Troels Røn and Seunghwan Lee
catherization, urethra, slippery, tribological

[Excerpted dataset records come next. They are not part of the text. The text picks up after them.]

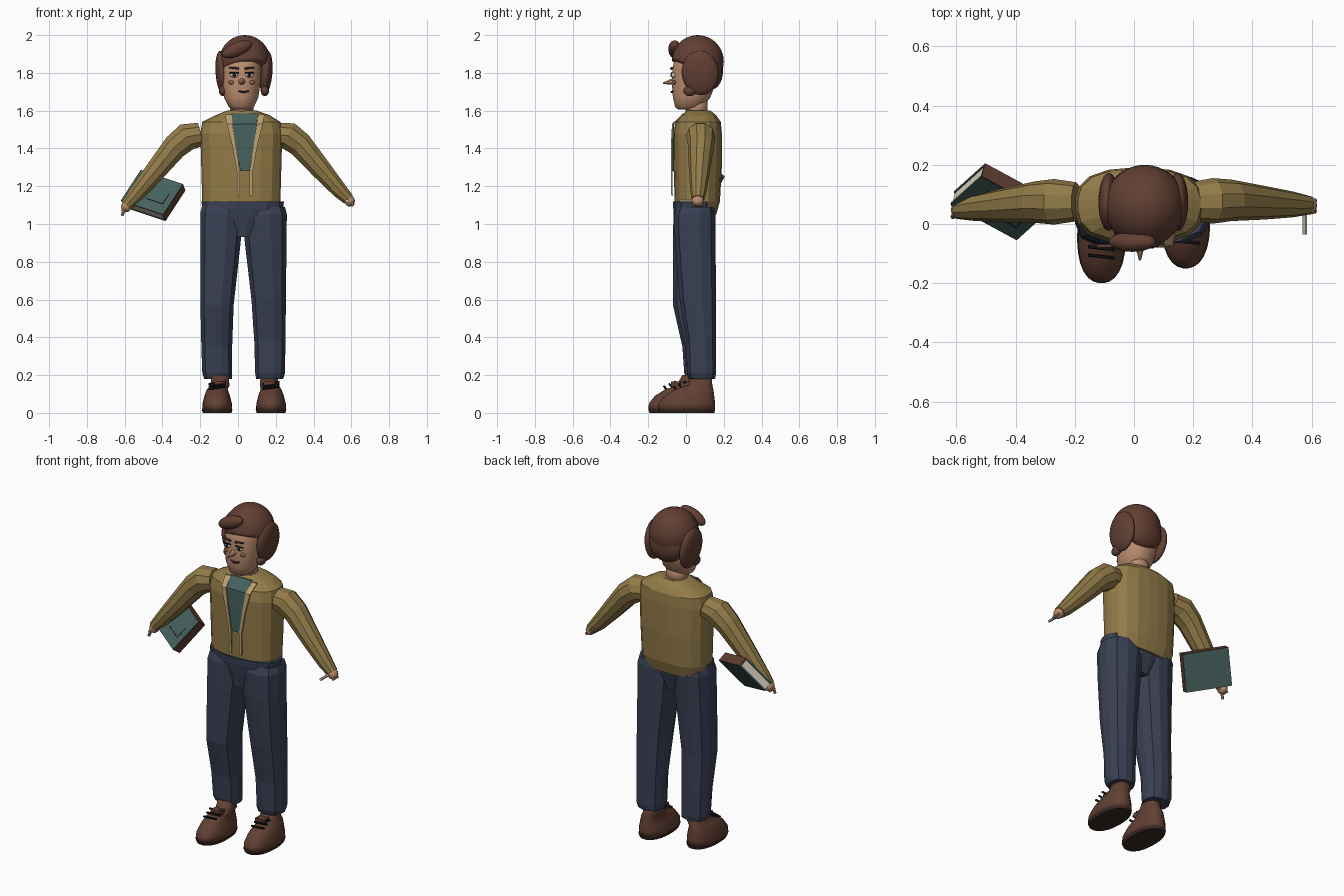
import bpy, bmesh, math
from mathutils import Vector, Matrix

cube = bpy.data.objects.get("Cube")
if cube:
    bpy.data.objects.remove(cube, do_unlink=True)


def material(name, r, g, b):
    m = bpy.data.materials.new(name)
    m.use_nodes = True
    m.diffuse_color = (r, g, b, 1)
    bsdf = next(n for n in m.node_tree.nodes if n.type == 'BSDF_PRINCIPLED')
    bsdf.inputs["Base Color"].default_value = (r, g, b, 1)
    return m


BROWN = material("chestnut brown", .12, .05, .033)
SKIN = material("skin", .5, .27, .16)
MUSTARD = material("mustard wool", .29, .20, .066)
TAN = material("tan trim", .52, .35, .16)
TEAL = material("dark teal", .06, .12, .11)
NAVY = material("navy cloth", .042, .052, .088)
CREAM = material("cream", .75, .68, .55)
BLACK = material("black", .01, .01, .012)
SOLE = material("dark sole", .04, .02, .016)
BLUSH = material("blush", .30, .12, .07)


def finish(name, bm, mat, smooth=False):
    bmesh.ops.recalc_face_normals(bm, faces=bm.faces)
    me = bpy.data.meshes.new(name)
    bm.to_mesh(me)
    bm.free()
    ob = bpy.data.objects.new(name, me)
    bpy.context.collection.objects.link(ob)
    me.materials.append(mat)
    for p in me.polygons:
        p.use_smooth = smooth
    return ob


def loft(name, rings, mat, n=16, power=2, smooth=False):
    """Skin rings of (centre, half axis u, half axis v)."""
    bm = bmesh.new()
    loops = []
    for c, u, v in rings:
        loop = []
        for i in range(n):
            a = math.tau * (i + .5) / n
            co, si = math.cos(a), math.sin(a)
            s = (abs(co) ** power + abs(si) ** power) ** (-1 / power)
            loop.append(bm.verts.new(Vector(c) + s * (co * Vector(u) + si * Vector(v))))
        loops.append(loop)
    for a, b in zip(loops, loops[1:]):
        for i in range(n):
            j = (i + 1) % n
            bm.faces.new((a[i], a[j], b[j], b[i]))
    bm.faces.new(loops[0])
    bm.faces.new(loops[-1])
    return finish(name, bm, mat, smooth)


def stack(name, levels, mat, **kw):
    """Loft upright levels of (z, x min, x max, y min, y max)."""
    return loft(name, [(((a + b) / 2, (c + d) / 2, z), ((b - a) / 2, 0, 0), (0, (d - c) / 2, 0))
                       for z, a, b, c, d in levels], mat, **kw)


def ball(name, pos, size, mat, rot=(0, 0, 0), segs=24, cut=None):
    bm = bmesh.new()
    bmesh.ops.create_uvsphere(bm, u_segments=segs, v_segments=segs // 2 + 2, radius=1)
    for v in bm.verts:
        v.co *= Vector(size)
    e = Matrix.Rotation(rot[2], 3, 'Z') @ Matrix.Rotation(rot[1], 3, 'Y') @ Matrix.Rotation(rot[0], 3, 'X')
    bmesh.ops.transform(bm, matrix=Matrix.Translation(pos) @ e.to_4x4(), verts=bm.verts)
    if cut:
        bmesh.ops.bisect_plane(bm, geom=bm.verts[:] + bm.edges[:] + bm.faces[:],
                               plane_co=cut[0], plane_no=cut[1], clear_inner=True)
        bmesh.ops.holes_fill(bm, edges=[x for x in bm.edges if x.is_boundary])
    return finish(name, bm, mat, True)


def rod(name, a, b, r1, r2, mat, n=8):
    a, b = Vector(a), Vector(b)
    d = (b - a).normalized()
    u = d.orthogonal().normalized()
    v = d.cross(u)
    return loft(name, [(a, u * r1, v * r1), (b, u * r2, v * r2)], mat, n=n)


def box(name, centre, size, mat, frame=Matrix()):
    bm = bmesh.new()
    bmesh.ops.create_cube(bm, size=1)
    m = frame @ Matrix.Translation(centre) @ Matrix.Diagonal((*size, 1))
    bmesh.ops.transform(bm, matrix=m, verts=bm.verts)
    return finish(name, bm, mat)


def strip(name, levels, mat, thick=.008):
    """Thin cloth strip down the chest: (z, y, x min, x max)."""
    bm = bmesh.new()
    rows = [[bm.verts.new((x, y + d, z)) for x, d in ((a, 0), (b, 0), (b, thick), (a, thick))]
            for z, y, a, b in levels]
    for p, q in zip(rows, rows[1:]):
        for i in range(4):
            bm.faces.new((p[i], p[i - 1], q[i - 1], q[i]))
    bm.faces.new(rows[0])
    bm.faces.new(rows[-1])
    return finish(name, bm, mat)


# Jacket body, shirt front and lapels
stack("jacket", [(1.05, -.17, .21, -.04, .16), (1.12, -.19, .225, -.06, .18),
                 (1.3, -.195, .23, -.066, .19), (1.48, -.20, .235, -.068, .19),
                 (1.54, -.19, .225, -.055, .185), (1.575, -.12, .17, -.02, .16),
                 (1.6, -.06, .10, 0, .13)], MUSTARD, n=20, power=2.7)
strip("shirt_front", [(1.585, -.018, -.035, .105), (1.53, -.07, -.028, .1),
                      (1.42, -.074, -.01, .085), (1.28, -.074, .012, .06)], TEAL)
for side in (-1, 1):
    def edge(inner, outer):
        return sorted((.036 + side * inner, .036 + side * outer))
    strip("lapel", [(1.58, -.022, *edge(.07, .105)), (1.53, -.074, *edge(.065, .095)),
                    (1.42, -.08, *edge(.048, .068)), (1.28, -.08, *edge(.026, .042)),
                    (1.15, -.078, *edge(.026, .042))], TAN)

# Trousers
stack("trouser_hips", [(.93, -.03, .08, -.045, .12), (1.03, -.12, .18, -.06, .145),
                       (1.08, -.19, .24, -.068, .152), (1.12, -.195, .245, -.07, .155)],
      NAVY, power=2.6)
stack("right_trouser_leg", [(.18, -.18, -.03, 0, .125), (.21, -.19, -.03, -.01, .13),
                            (.35, -.195, -.03, -.02, .13), (.57, -.2, -.022, -.07, .125),
                            (.9, -.2, .015, -.07, .14), (1.06, -.2, .03, -.068, .15),
                            (1.1, -.19, .03, -.055, .14)], NAVY, n=12, power=2.6)
stack("left_trouser_leg", [(.18, .095, .24, .015, .155), (.21, .09, .25, .005, .16),
                           (.38, .085, .252, 0, .16), (.6, .07, .255, -.035, .16),
                           (.9, .035, .258, -.06, .158), (1.05, .02, .26, -.065, .158),
                           (1.09, .02, .25, -.05, .15)], NAVY, n=12, power=2.6)

# Shoes with tongue and laces
for name, x, y, lean in (("right", -.11, -.05, .015), ("left", .175, 0, -.01)):
    stack(name + "_shoe_sole", [(0, x - .076, x + .076, y - .143, y + .15),
                                (.018, x - .082, x + .082, y - .15, y + .155)],
          SOLE, n=28, power=2.3)
    stack(name + "_shoe", [(.015, x - .08, x + .08, y - .15, y + .155),
                           (.05, x - .078, x + .078, y - .147, y + .155),
                           (.09, x - .068, x + .068, y - .115, y + .15),
                           (.125, x - .055, x + .055, y - .06, y + .145),
                           (.145, x - .05 + lean, x + .05 + lean, y, y + .14),
                           (.2, x - .045 + lean, x + .045 + lean, y + .03, y + .135)],
          BROWN, n=28, power=2.3, smooth=True)
    for k in range(3):
        ly, lz = y - .055 + k * .028, .135 + k * .013
        rod("shoe_lace", (x - .045, ly, lz - .008), (x + .045, ly - .01, lz + .004), .006, .006, BLACK)
    box(name + "_shoe_tongue", (x + lean, y - .005, .152), (.06, .05, .03), BROWN)

# Sleeves and hands
for name, s, dx, dy, dz in (("left", 1, 0, 0, 0), ("right", -1, -.015, -.015, -.03)):
    path = [(.19, .075, 1.475, .066), (.265, .078, 1.468, .077), (.33, .08, 1.42, .07),
            (.44, .072, 1.29, .057), (.54, .066, 1.175, .043), (.585, .064, 1.13, .033)]
    rings = []
    for k, (x, y, z, r) in enumerate(path):
        f = k / (len(path) - 1)
        tilt = math.radians(15 + 33 * min(1, f * 2))
        rings.append(((s * x + (dx if s > 0 else -.005), y + dy * f, z + dz * f),
                      (s * r * math.sin(tilt), 0, r * math.cos(tilt)), (0, r, 0)))
    loft(name + "_sleeve", rings, MUSTARD, n=10)
    hx, hy, hz = s * .592, .063 + dy, 1.122 + dz
    rod(name + "_wrist", (hx - s * .03, hy, hz + .03), (hx, hy, hz), .03, .028, SKIN, 10)
    ball(name + "_palm", (hx, hy, hz), (.027, .032, .03), SKIN, segs=12)
    for k in range(3):
        fy = hy - .02 + k * .018
        rod(name + "_finger", (hx, fy, hz), (hx + s * .02, fy, hz - .025), .01, .008, SKIN)
rod("left_pointing_finger", (.577, .05, 1.122), (.577, -.035, 1.122), .009, .008, CREAM)
rod("right_pointing_finger", (-.6, .03, 1.09), (-.613, .025, 1.045), .01, .008, SKIN)

# Book held under the right arm
u = Vector((.24, -.13, -.08)).normalized()
v = Vector((.09, .105, .17))
v = (v - u * v.dot(u)).normalized()
frame = Matrix.Translation((-.45, .075, 1.15)) @ Matrix((u, v, u.cross(v))).transposed().to_4x4()
box("book_pages", (-.004, -.003, 0), (.25, .2, .042), CREAM, frame)
for z in (-.025, .025):
    box("book_cover", (0, 0, z), (.265, .212, .009), TEAL, frame)
box("book_spine", (0, .105, 0), (.265, .008, .056), BROWN, frame)
box("book_end_band", (.131, 0, 0), (.006, .212, .05), BROWN, frame)
box("cover_line", (.045, -.045, .03), (.1, .004, .002), BLACK, frame)
box("cover_line", (.095, -.01, .03), (.004, .07, .002), BLACK, frame)

# Neck and head
stack("neck", [(1.56, -.045, .085, -.005, .115), (1.68, -.04, .08, 0, .115)], SKIN, smooth=True)
stack("head", [(1.605, -.025, .06, -.04, .05), (1.62, -.05, .085, -.058, .09),
               (1.67, -.075, .108, -.07, .13), (1.74, -.085, .118, -.075, .155),
               (1.82, -.088, .125, -.072, .17), (1.88, -.08, .12, -.06, .165),
               (1.94, -.04, .08, -.01, .12)], SKIN, n=24, power=2.2, smooth=True)

# Hair
ball("hair_cap", (.036, .062, 1.86), (.136, .138, .14), BROWN, segs=36,
     cut=((.036, -.07, 1.865), (-.1, .42, .9)))
for s, x, z in ((-1, -.085, 1.8), (1, .148, 1.8)):
    ball("side_hair", (x, .075, z), (.034, .098, .118), BROWN, rot=(.1, s * .08, 0))
    ball("side_curl", (x - s * .006, .02, 1.705), (.022, .035, .028), BROWN, segs=16)
ball("back_hair", (.036, .13, 1.81), (.11, .066, .1), BROWN)
ball("hair_quiff", (-.006, -.06, 1.925), (.085, .034, .037), BROWN, rot=(0, -.4, 0))

# Face
fx = .02
rod("nose", (fx, -.065, 1.755), (fx, -.122, 1.745), .02, .004, SKIN)
for s in (-1, 1):
    ex = fx + s * .04
    ball("eye_white", (ex, -.067, 1.788), (.021, .012, .013), CREAM, segs=16)
    ball("pupil", (ex, -.078, 1.788), (.009, .005, .01), BLACK, segs=12)
    rod("eyelid", (ex - .024, -.076, 1.8), (ex + .024, -.076, 1.8), .004, .004, BLACK)
    rod("eyebrow", (fx + s * .016, -.078, 1.823), (fx + s * .066, -.07, 1.828), .007, .004, BROWN)
    ball("cheek", (fx + s * .055, -.062, 1.75), (.015, .009, .011), BLUSH, segs=12)
    rod("mouth", (fx + .01, -.076, 1.698), (fx + .01 + s * .028, -.07, 1.704), .006, .004, SOLE)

Surface lubricity is one of the most important properties required for biomaterials or biomedical devices where tribological contacts with biological tissues are expected. While standard tribological techniques can provide sufficiently meaningful pre-clinical screening of their surface slipperiness, frictional properties of tubular devices such as catheters, endoscopes, and angioplasty balloons are particularly challenging to characterize because of non-standard shape and contact configuration. In this study, we propose that fabrication of in vitro urethra model with castable elastomers can provide conformal sliding contacts with the catheter and high relevance to clinical catherization. With the proposed urethra model assembled in texture analyzer, the lubricity of catheters lubricated in different modes was tested. In comparison with conventional pin-on-disk tribometry, the coefficients of friction of sliding contacts with the urethra model with unlubricated and lubricated catheters were determined. Impact of the improved bio-relevance of friction testing methods on the evaluation of various catheter materials and surface modification methods is discussed in detail.